close up on a lit candle

By Molly Cohen

My husband and I were honored to be able to attend the Yeshiva Beth Yehuda dinner last night. Before the speeches began, the audience of more than a thousand people were asked to participate in a moment of silence for those who lost their lives in Pittsburgh on Saturday. If it was not enough to be in a room of generous and compassionate people, it certainly was incredible to share this moment of silence with the greater community.

But the truth is, silence and monetary support are not enough. In fact, standing up for each other and being our brother’s keeper is our responsibility as a Jewish people. If the Torah demonstrates anything, it is that our lives are fast-paced, busy and fleeting, but there is always time and room for growth.

Time, in fact, is built into our daily lives, and on days like Shabbat, Rosh Hashanah and Yom Kippur we learn from each other, grow and move forward towards a brighter future. We owe it to each other to be respectful, to lend a helping hand, celebrate our strengths and work together to improve upon our weaknesses (which we all have). Moreover, we have a duty to teach others and attempt to end animosity just like the hate that rattled our people on Saturday. In reality, we are not so different from each other, and we must continue to work toward a common goal of securing our Jewish future.

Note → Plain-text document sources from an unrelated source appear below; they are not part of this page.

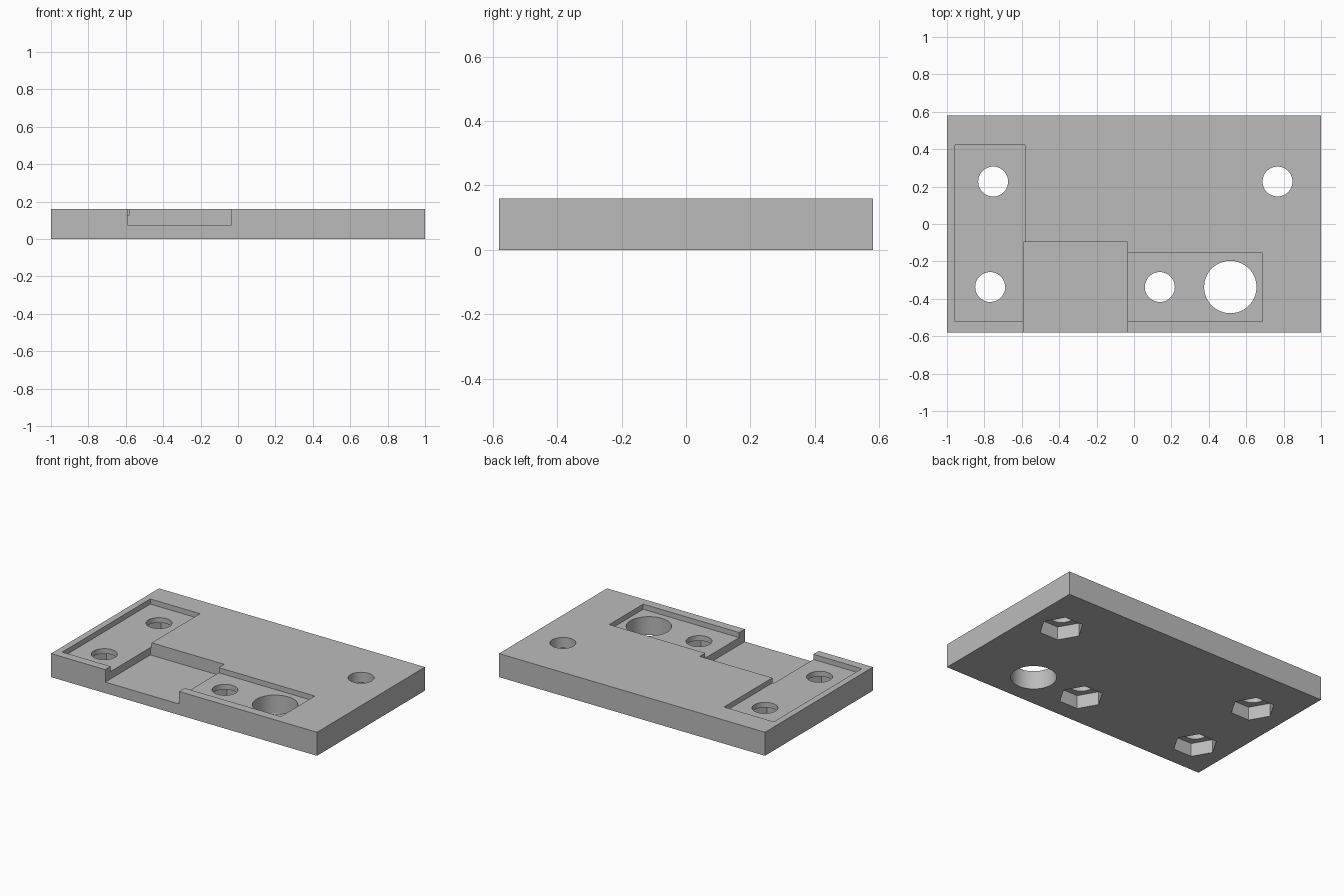
import bpy
from math import radians

if "Cube" in bpy.data.objects:
    bpy.data.objects.remove(bpy.data.objects["Cube"], do_unlink=True)

HEIGHT = 0.16
POCKET_FLOOR = 0.125
CHANNEL_FLOOR = 0.075
NUT_DEPTH = 0.09
OVER = 0.1  # how far cutters reach past the plate


def box(name, x0, x1, y0, y1, z0, z1):
    bpy.ops.mesh.primitive_cube_add(
        size=1, location=((x0 + x1) / 2, (y0 + y1) / 2, (z0 + z1) / 2))
    ob = bpy.context.object
    ob.name = name
    ob.scale = (x1 - x0, y1 - y0, z1 - z0)
    bpy.ops.object.transform_apply(location=True, rotation=False, scale=True)
    return ob


def prism(name, x, y, radius, sides, z0, z1, turn=0):
    bpy.ops.mesh.primitive_cylinder_add(
        vertices=sides, radius=radius, depth=z1 - z0,
        location=(x, y, (z0 + z1) / 2), rotation=(0, 0, radians(turn)))
    ob = bpy.context.object
    ob.name = name
    return ob


def cut(target, cutter):
    cutter.hide_render = True
    mod = target.modifiers.new(cutter.name, 'BOOLEAN')
    mod.operation = 'DIFFERENCE'
    mod.solver = 'EXACT'
    mod.object = cutter
    bpy.context.view_layer.objects.active = target
    bpy.ops.object.modifier_apply(modifier=mod.name)
    bpy.data.objects.remove(cutter, do_unlink=True)


# Plain rectangular plate
plate = box("mounting_plate", -1, 1, -0.58, 0.58, 0, HEIGHT)

# Shallow pockets and the deep channel open to the front edge
top = HEIGHT + OVER
cut(plate, box("tall_pocket", -0.956, -0.582, -0.522, 0.423, POCKET_FLOOR, top))
cut(plate, box("long_pocket", -0.1, 0.686, -0.52, -0.155, POCKET_FLOOR, top))
cut(plate, box("channel", -0.592, -0.036, -0.58 - OVER, -0.096, CHANNEL_FLOOR, top))

# Screw holes with hexagonal nut recesses underneath (corners along x)
for x, y in ((-0.753, 0.227), (0.767, 0.227), (-0.769, -0.337), (0.138, -0.337)):
    cut(plate, prism("screw_hole", x, y, 0.08, 48, -OVER, top))
    cut(plate, prism("nut_recess", x, y, 0.1375, 6, -OVER, NUT_DEPTH, turn=30))

# Large through hole
cut(plate, prism("large_hole", 0.515, -0.337, 0.14, 64, -OVER, top))

# Single grey material
grey = bpy.data.materials.new("plain_grey")
grey.use_nodes = True
colour = (0.5, 0.5, 0.5, 1)
grey.diffuse_color = colour
grey.node_tree.nodes["Principled BSDF"].inputs["Base Color"].default_value = colour
plate.data.materials.clear()
plate.data.materials.append(grey)
for face in plate.data.polygons:
    face.material_index = 0

# Smooth hole walls, crisp edges elsewhere
bpy.ops.object.select_all(action='DESELECT')
plate.select_set(True)
bpy.context.view_layer.objects.active = plate
bpy.ops.object.shade_smooth_by_angle(angle=radians(30))
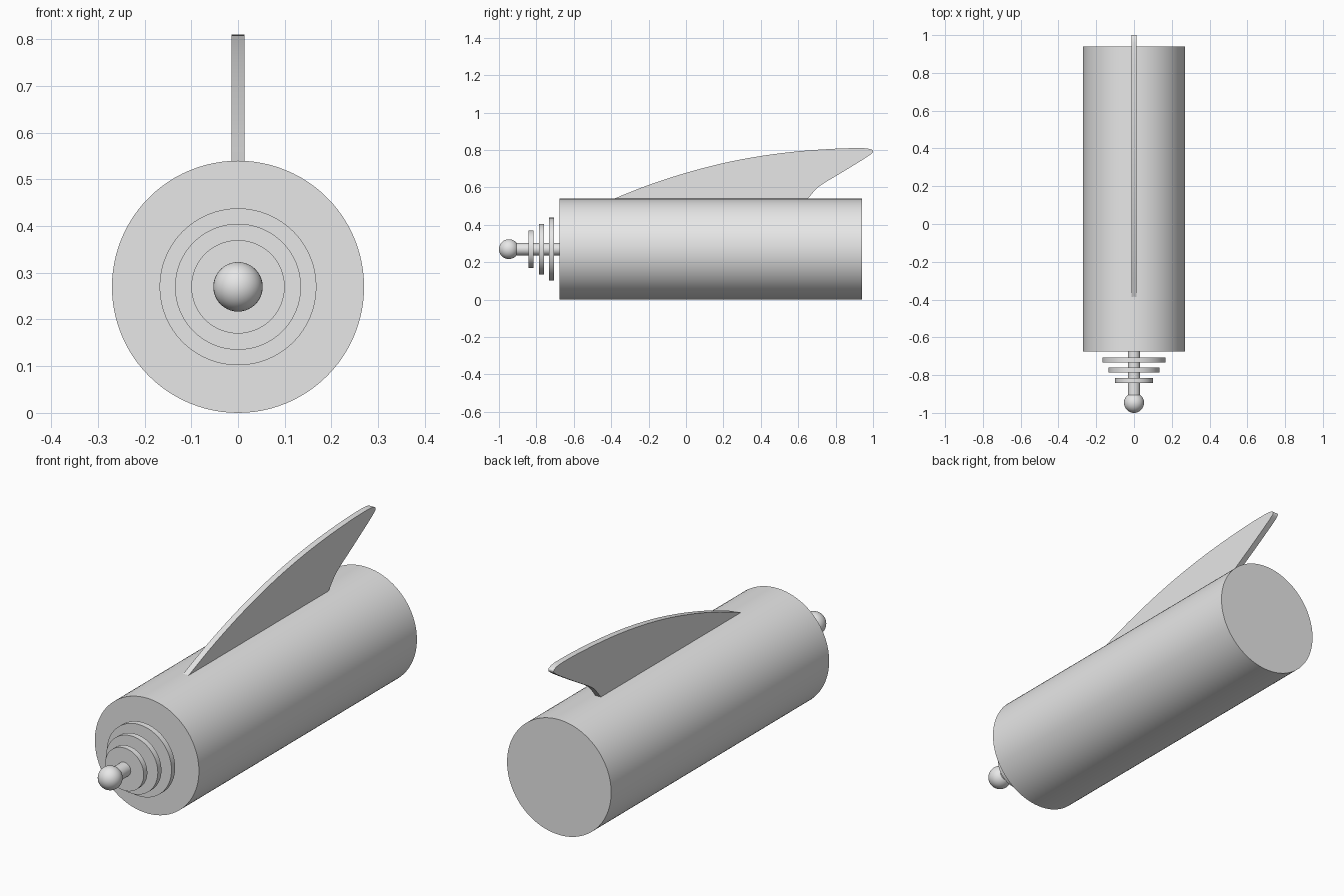
import bpy, bmesh, math
from mathutils import Matrix, Vector

if "Cube" in bpy.data.objects:
    bpy.data.objects.remove(bpy.data.objects["Cube"])

AXIS_Z = 0.27  # height of the shared centre axis

grey = bpy.data.materials.new("light_grey")
grey.diffuse_color = (0.8, 0.8, 0.8, 1)
grey.use_nodes = True
grey.node_tree.nodes["Principled BSDF"].inputs["Base Color"].default_value = grey.diffuse_color


def finish(name, bm):
    bmesh.ops.recalc_face_normals(bm, faces=bm.faces[:])
    mesh = bpy.data.meshes.new(name)
    bm.to_mesh(mesh)
    bm.free()
    mesh.materials.append(grey)
    obj = bpy.data.objects.new(name, mesh)
    bpy.context.collection.objects.link(obj)
    bpy.ops.object.select_all(action='DESELECT')
    obj.select_set(True)
    bpy.context.view_layer.objects.active = obj
    bpy.ops.object.shade_smooth_by_angle(angle=math.radians(30))
    return obj


def cylinder(name, radius, y0, y1, sides=64):
    bm = bmesh.new()
    place = Matrix.Translation((0, (y0 + y1) / 2, AXIS_Z)) @ Matrix.Rotation(math.pi / 2, 4, 'X')
    bmesh.ops.create_cone(bm, cap_ends=True, segments=sides, radius1=radius,
                          radius2=radius, depth=y1 - y0, matrix=place)
    return finish(name, bm)


def smooth_curve(points, steps=6):
    """Catmull-Rom curve through the points."""
    p = [Vector(q) for q in points]
    p = [2 * p[0] - p[1]] + p + [2 * p[-1] - p[-2]]
    out = []
    for a, b, c, d in zip(p, p[1:], p[2:], p[3:]):
        for i in range(steps):
            t = i / steps
            out.append(0.5 * (2 * b + (c - a) * t + (2 * a - 5 * b + 4 * c - d) * t * t
                              + (3 * b - a - 3 * c + d) * t ** 3))
    return out + [p[-2]]


# Main barrel and the thin rod at the front
cylinder("barrel", 0.27, -0.675, 0.94, 96)
cylinder("front_rod", 0.033, -0.92, -0.66, 32)

# Three discs, growing towards the barrel
for i, radius in enumerate((0.10, 0.135, 0.168)):
    y = -0.828 + i * 0.0545
    cylinder(f"disc_{i + 1}", radius, y - 0.0135, y + 0.0135)

# Ball at the end of the rod
bm = bmesh.new()
bmesh.ops.create_uvsphere(bm, u_segments=32, v_segments=20, radius=0.053,
                          matrix=Matrix.Translation((0, -0.947, AXIS_Z)))
finish("ball_tip", bm)

# Swept fin: curved outline in the y-z plane, given thickness along x
outline = smooth_curve([(-0.39, 0.538), (-0.2, 0.613), (0, 0.678), (0.2, 0.73), (0.4, 0.768),
                        (0.6, 0.793), (0.8, 0.807), (0.93, 0.81), (0.98, 0.806), (1.0, 0.793),
                        (0.975, 0.768), (0.85, 0.69), (0.73, 0.618), (0.69, 0.585), (0.65, 0.538)])
outline += [Vector((0.65, 0.50)), Vector((-0.39, 0.50))]
bm = bmesh.new()
face = bm.faces.new([bm.verts.new((-0.014, y, z)) for y, z in outline])
ext = bmesh.ops.extrude_face_region(bm, geom=[face])
bmesh.ops.translate(bm, vec=(0.028, 0, 0),
                    verts=[g for g in ext["geom"] if isinstance(g, bmesh.types.BMVert)])
finish("fin", bm)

So tomorrow, with sadness in our hearts, my husband and I plan on attending a vigil at a local synagogue, where all Jews should be able to pray how they want, without being concerned about being judged or even worse, murdered, because of their religious affiliations and practices.

To Joyce Fienberg, Richard Gottfried, Rose Mallinger, Jerry Rabinowitz, Cecil Rosenthal, David Rosenthal, Bernice Simon, Sylvan Simon, Daniel Stein, Melvin Wax, and Irving Younger – Baruch Dayan Emet, you will never be forgotten.